### Exercise goal
Your answer must consist of exactly the lines below, starting with the line with "MUZZLE, BLAZE], head_paint)" and going on through the line with "6, [HAIR, TIP], lambda i, j: int(i == 4))", and nothing else.

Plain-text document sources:
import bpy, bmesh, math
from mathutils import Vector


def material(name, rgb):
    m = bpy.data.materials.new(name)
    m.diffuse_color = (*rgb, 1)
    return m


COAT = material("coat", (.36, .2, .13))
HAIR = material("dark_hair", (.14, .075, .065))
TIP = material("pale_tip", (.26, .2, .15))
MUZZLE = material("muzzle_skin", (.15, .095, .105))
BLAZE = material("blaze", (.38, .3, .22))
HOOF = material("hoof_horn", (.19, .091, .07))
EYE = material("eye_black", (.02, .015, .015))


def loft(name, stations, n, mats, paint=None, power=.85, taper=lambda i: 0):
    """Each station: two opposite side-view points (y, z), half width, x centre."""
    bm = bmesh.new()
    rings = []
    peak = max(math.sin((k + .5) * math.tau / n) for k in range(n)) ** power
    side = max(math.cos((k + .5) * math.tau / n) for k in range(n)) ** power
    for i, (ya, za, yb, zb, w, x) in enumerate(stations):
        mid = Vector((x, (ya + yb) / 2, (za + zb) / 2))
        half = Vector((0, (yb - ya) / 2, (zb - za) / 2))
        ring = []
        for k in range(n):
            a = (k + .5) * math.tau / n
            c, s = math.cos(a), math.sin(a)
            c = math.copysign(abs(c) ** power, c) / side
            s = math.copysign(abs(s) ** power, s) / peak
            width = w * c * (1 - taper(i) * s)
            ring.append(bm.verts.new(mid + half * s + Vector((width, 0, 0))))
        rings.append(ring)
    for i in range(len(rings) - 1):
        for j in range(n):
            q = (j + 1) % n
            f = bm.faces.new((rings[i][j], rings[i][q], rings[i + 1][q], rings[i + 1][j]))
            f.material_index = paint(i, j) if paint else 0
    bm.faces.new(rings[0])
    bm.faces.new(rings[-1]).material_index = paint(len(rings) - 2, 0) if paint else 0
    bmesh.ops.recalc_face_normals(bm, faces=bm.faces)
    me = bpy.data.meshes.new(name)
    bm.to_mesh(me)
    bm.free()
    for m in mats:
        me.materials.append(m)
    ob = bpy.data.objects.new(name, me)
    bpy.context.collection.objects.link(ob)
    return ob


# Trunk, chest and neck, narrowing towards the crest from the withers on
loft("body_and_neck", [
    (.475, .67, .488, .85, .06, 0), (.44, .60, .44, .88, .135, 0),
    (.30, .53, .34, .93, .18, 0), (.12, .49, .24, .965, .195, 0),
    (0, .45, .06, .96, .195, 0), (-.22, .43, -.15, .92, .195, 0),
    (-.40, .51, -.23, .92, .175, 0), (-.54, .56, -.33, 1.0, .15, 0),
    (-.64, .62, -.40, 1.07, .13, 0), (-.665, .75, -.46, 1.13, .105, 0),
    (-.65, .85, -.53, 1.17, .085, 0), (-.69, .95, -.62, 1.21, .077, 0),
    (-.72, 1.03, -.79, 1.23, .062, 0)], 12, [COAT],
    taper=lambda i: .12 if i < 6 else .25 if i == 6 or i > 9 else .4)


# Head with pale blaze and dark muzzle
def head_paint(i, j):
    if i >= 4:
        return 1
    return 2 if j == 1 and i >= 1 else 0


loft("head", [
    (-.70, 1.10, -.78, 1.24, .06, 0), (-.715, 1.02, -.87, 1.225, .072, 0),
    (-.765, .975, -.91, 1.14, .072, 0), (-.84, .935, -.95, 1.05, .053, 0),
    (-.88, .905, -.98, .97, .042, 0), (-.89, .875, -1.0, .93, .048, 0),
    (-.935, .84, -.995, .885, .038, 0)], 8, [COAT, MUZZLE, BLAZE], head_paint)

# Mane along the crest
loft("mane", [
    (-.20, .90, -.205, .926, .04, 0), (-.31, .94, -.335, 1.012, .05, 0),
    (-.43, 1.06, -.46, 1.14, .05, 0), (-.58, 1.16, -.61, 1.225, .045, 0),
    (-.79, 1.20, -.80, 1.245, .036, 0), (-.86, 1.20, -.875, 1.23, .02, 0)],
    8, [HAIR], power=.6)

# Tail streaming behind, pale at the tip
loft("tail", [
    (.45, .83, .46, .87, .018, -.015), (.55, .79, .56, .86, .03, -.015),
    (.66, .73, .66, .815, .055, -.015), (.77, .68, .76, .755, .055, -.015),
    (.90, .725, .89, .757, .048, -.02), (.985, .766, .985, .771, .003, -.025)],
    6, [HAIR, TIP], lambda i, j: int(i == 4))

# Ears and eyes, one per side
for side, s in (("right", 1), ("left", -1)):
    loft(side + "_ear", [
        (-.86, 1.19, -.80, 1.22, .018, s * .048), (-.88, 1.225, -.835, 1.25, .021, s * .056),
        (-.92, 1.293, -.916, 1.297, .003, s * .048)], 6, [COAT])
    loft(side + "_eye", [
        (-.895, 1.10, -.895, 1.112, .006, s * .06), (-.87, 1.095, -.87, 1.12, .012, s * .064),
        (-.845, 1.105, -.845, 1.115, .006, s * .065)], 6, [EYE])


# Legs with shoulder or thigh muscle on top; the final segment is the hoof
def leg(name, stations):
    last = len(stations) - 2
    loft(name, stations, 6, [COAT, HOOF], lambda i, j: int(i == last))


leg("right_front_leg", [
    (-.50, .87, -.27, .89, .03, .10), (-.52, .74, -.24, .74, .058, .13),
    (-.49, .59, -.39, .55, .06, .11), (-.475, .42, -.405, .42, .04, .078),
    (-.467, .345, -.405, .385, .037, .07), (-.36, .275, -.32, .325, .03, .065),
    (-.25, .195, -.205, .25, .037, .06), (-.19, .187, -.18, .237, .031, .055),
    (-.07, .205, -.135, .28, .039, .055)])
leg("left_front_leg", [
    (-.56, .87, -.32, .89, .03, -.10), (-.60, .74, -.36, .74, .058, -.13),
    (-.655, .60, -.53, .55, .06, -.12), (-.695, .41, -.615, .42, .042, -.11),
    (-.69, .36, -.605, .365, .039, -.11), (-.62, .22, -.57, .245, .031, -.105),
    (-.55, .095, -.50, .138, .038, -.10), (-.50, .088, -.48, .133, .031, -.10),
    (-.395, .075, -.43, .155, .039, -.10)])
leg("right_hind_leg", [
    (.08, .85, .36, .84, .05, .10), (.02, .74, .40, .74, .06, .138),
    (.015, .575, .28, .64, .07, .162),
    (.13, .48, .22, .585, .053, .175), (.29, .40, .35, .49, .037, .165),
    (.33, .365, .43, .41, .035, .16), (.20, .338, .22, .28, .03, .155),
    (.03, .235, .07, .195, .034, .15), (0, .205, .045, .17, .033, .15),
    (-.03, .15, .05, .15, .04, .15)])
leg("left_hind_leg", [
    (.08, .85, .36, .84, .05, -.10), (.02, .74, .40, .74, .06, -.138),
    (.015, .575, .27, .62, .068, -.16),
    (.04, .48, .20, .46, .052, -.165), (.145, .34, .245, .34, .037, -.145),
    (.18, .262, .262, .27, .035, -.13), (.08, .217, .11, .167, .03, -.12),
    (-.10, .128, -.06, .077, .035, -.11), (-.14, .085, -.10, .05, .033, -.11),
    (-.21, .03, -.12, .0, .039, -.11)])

### Answer to this problem
    (-.935, .84, -.995, .885, .038, 0)], 8, [COAT, MUZZLE, BLAZE], head_paint)

# Mane along the crest
loft("mane", [
    (-.20, .90, -.205, .926, .04, 0), (-.31, .94, -.335, 1.012, .05, 0),
    (-.43, 1.06, -.46, 1.14, .05, 0), (-.58, 1.16, -.61, 1.225, .045, 0),
    (-.79, 1.20, -.80, 1.245, .036, 0), (-.86, 1.20, -.875, 1.23, .02, 0)],
    8, [HAIR], power=.6)

# Tail streaming behind, pale at the tip
loft("tail", [
    (.45, .83, .46, .87, .018, -.015), (.55, .79, .56, .86, .03, -.015),
    (.66, .73, .66, .815, .055, -.015), (.77, .68, .76, .755, .055, -.015),
    (.90, .725, .89, .757, .048, -.02), (.985, .766, .985, .771, .003, -.025)],
    6, [HAIR, TIP], lambda i, j: int(i == 4))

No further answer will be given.